An exact reproduction of the lines below, from the first through the one with "grey.use_nodes = True", is the whole answer; pictures have no place in it.

[Collected data]
-----

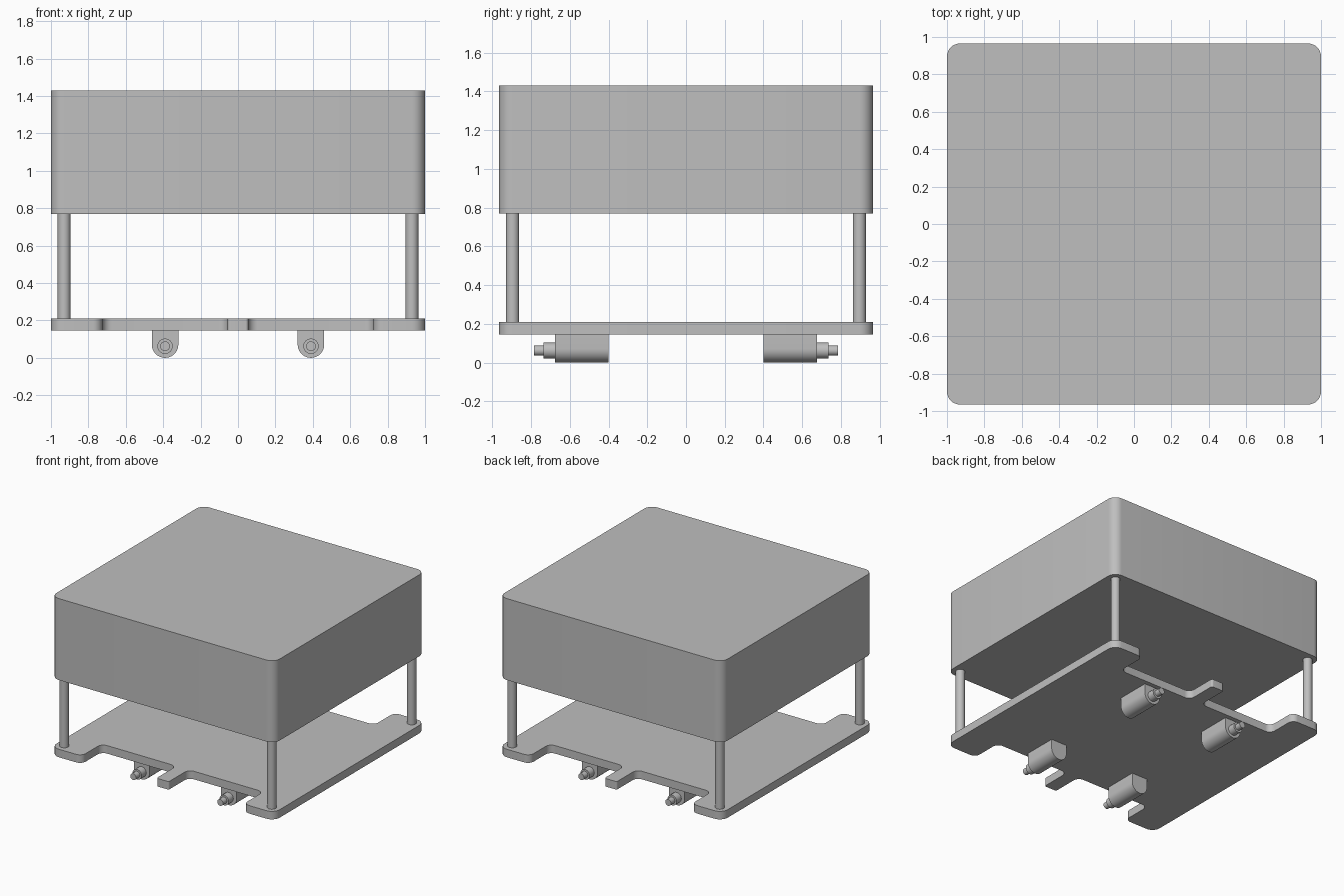
import bpy, bmesh, math
from mathutils import Matrix, Vector

if "Cube" in bpy.data.objects:
    bpy.data.objects.remove(bpy.data.objects["Cube"], do_unlink=True)

GREY = 0.52
HALF_Y = 0.965
PLATE_LOW, PLATE_TOP = 0.145, 0.21
BOX_LOW, BOX_TOP = 0.77, 1.43

grey = bpy.data.materials.new("light_grey")
grey.use_nodes = True
colour = (GREY, GREY, GREY, 1)
grey.diffuse_color = colour
grey.node_tree.nodes["Principled BSDF"].inputs["Base Color"].default_value = colour


def finish(name, bm):
    """Turn a bmesh into a named, shaded object."""
    bmesh.ops.recalc_face_normals(bm, faces=bm.faces)
    mesh = bpy.data.meshes.new(name)
    bm.to_mesh(mesh)
    bm.free()
    mesh.materials.append(grey)
    obj = bpy.data.objects.new(name, mesh)
    bpy.context.collection.objects.link(obj)
    bpy.ops.object.select_all(action='DESELECT')
    obj.select_set(True)
    bpy.context.view_layer.objects.active = obj
    bpy.ops.object.shade_smooth_by_angle(angle=math.radians(30))
    return obj


def round_corners(corners, steps=8):
    """Replace each right-angled corner (x, y, radius) by an arc."""
    out = []
    for i, (x, y, r) in enumerate(corners):
        p = Vector((x, y))
        a = (Vector(corners[i - 1][:2]) - p).normalized() * r
        b = (Vector(corners[(i + 1) % len(corners)][:2]) - p).normalized() * r
        for k in range(steps + 1):
            t = math.pi / 2 * k / steps
            out.append(p + a + b - b * math.cos(t) - a * math.sin(t))
    return out


def mirror_quarter(quarter):
    """Complete a front quarter outline across both axes."""
    flip = quarter[::-1]
    return (quarter + [(x, -y, r) for x, y, r in flip]
            + [(-x, -y, r) for x, y, r in quarter] + [(-x, y, r) for x, y, r in flip])


def extrude(name, points, vector):
    """Extrude a closed planar outline along a vector."""
    bm = bmesh.new()
    face = bm.faces.new([bm.verts.new(p) for p in points])
    result = bmesh.ops.extrude_face_region(bm, geom=[face], use_keep_orig=True)
    moved = [v for v in result["geom"] if isinstance(v, bmesh.types.BMVert)]
    bmesh.ops.translate(bm, verts=moved, vec=vector)
    return finish(name, bm)


def cylinder(name, start, end, radius, sides):
    """Capped cylinder between two points."""
    start, end = Vector(start), Vector(end)
    axis = end - start
    turn = axis.to_track_quat('Z', 'Y').to_matrix().to_4x4()
    bm = bmesh.new()
    bmesh.ops.create_cone(bm, cap_ends=True, segments=sides, radius1=radius, radius2=radius,
                          depth=axis.length,
                          matrix=Matrix.Translation((start + end) / 2) @ turn)
    return finish(name, bm)


# Upper box with rounded vertical edges
box = round_corners(mirror_quarter([(1, -HALF_Y, 0.07)]))
extrude("upper_box", [(p.x, p.y, BOX_LOW) for p in box], (0, 0, BOX_TOP - BOX_LOW))

# Base plate: corner tabs, recesses and a middle tongue at front and back
plate = round_corners(mirror_quarter([
    (0.055, -HALF_Y, 0.015), (0.055, -0.71, 0.05), (0.725, -0.71, 0.05),
    (0.725, -HALF_Y, 0.05), (1, -HALF_Y, 0.07)]))
extrude("base_plate", [(p.x, p.y, PLATE_LOW) for p in plate], (0, 0, PLATE_TOP - PLATE_LOW))

for sx, side in ((-1, "right"), (1, "left")):
    for sy, end in ((-1, "front"), (1, "back")):
        tag = f"{end}_{side}"
        # Corner post
        cylinder(f"{tag}_post", (sx * 0.93, sy * 0.895, PLATE_TOP),
                 (sx * 0.93, sy * 0.895, BOX_LOW), 0.034, 32)
        # Round-bottomed mount under the plate
        cx, r = sx * 0.39, 0.071
        arc = [math.pi + math.pi * k / 20 for k in range(21)]
        profile = [(cx + r, PLATE_LOW), (cx - r, PLATE_LOW)]
        profile += [(cx + r * math.cos(t), r + r * math.sin(t)) for t in arc]
        extrude(f"{tag}_mount", [(x, sy * 0.40, z) for x, z in profile], (0, sy * 0.275, 0))
        # Stepped shaft
        cylinder(f"{tag}_shaft", (cx, sy * 0.67, 0.062), (cx, sy * 0.735, 0.062), 0.041, 24)
        cylinder(f"{tag}_shaft_tip", (cx, sy * 0.73, 0.062), (cx, sy * 0.785, 0.062), 0.026, 24)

-----

EXERCISE SOLUTION.
import bpy, bmesh, math
from mathutils import Matrix, Vector

if "Cube" in bpy.data.objects:
    bpy.data.objects.remove(bpy.data.objects["Cube"], do_unlink=True)

GREY = 0.52
HALF_Y = 0.965
PLATE_LOW, PLATE_TOP = 0.145, 0.21
BOX_LOW, BOX_TOP = 0.77, 1.43

grey = bpy.data.materials.new("light_grey")
grey.use_nodes = True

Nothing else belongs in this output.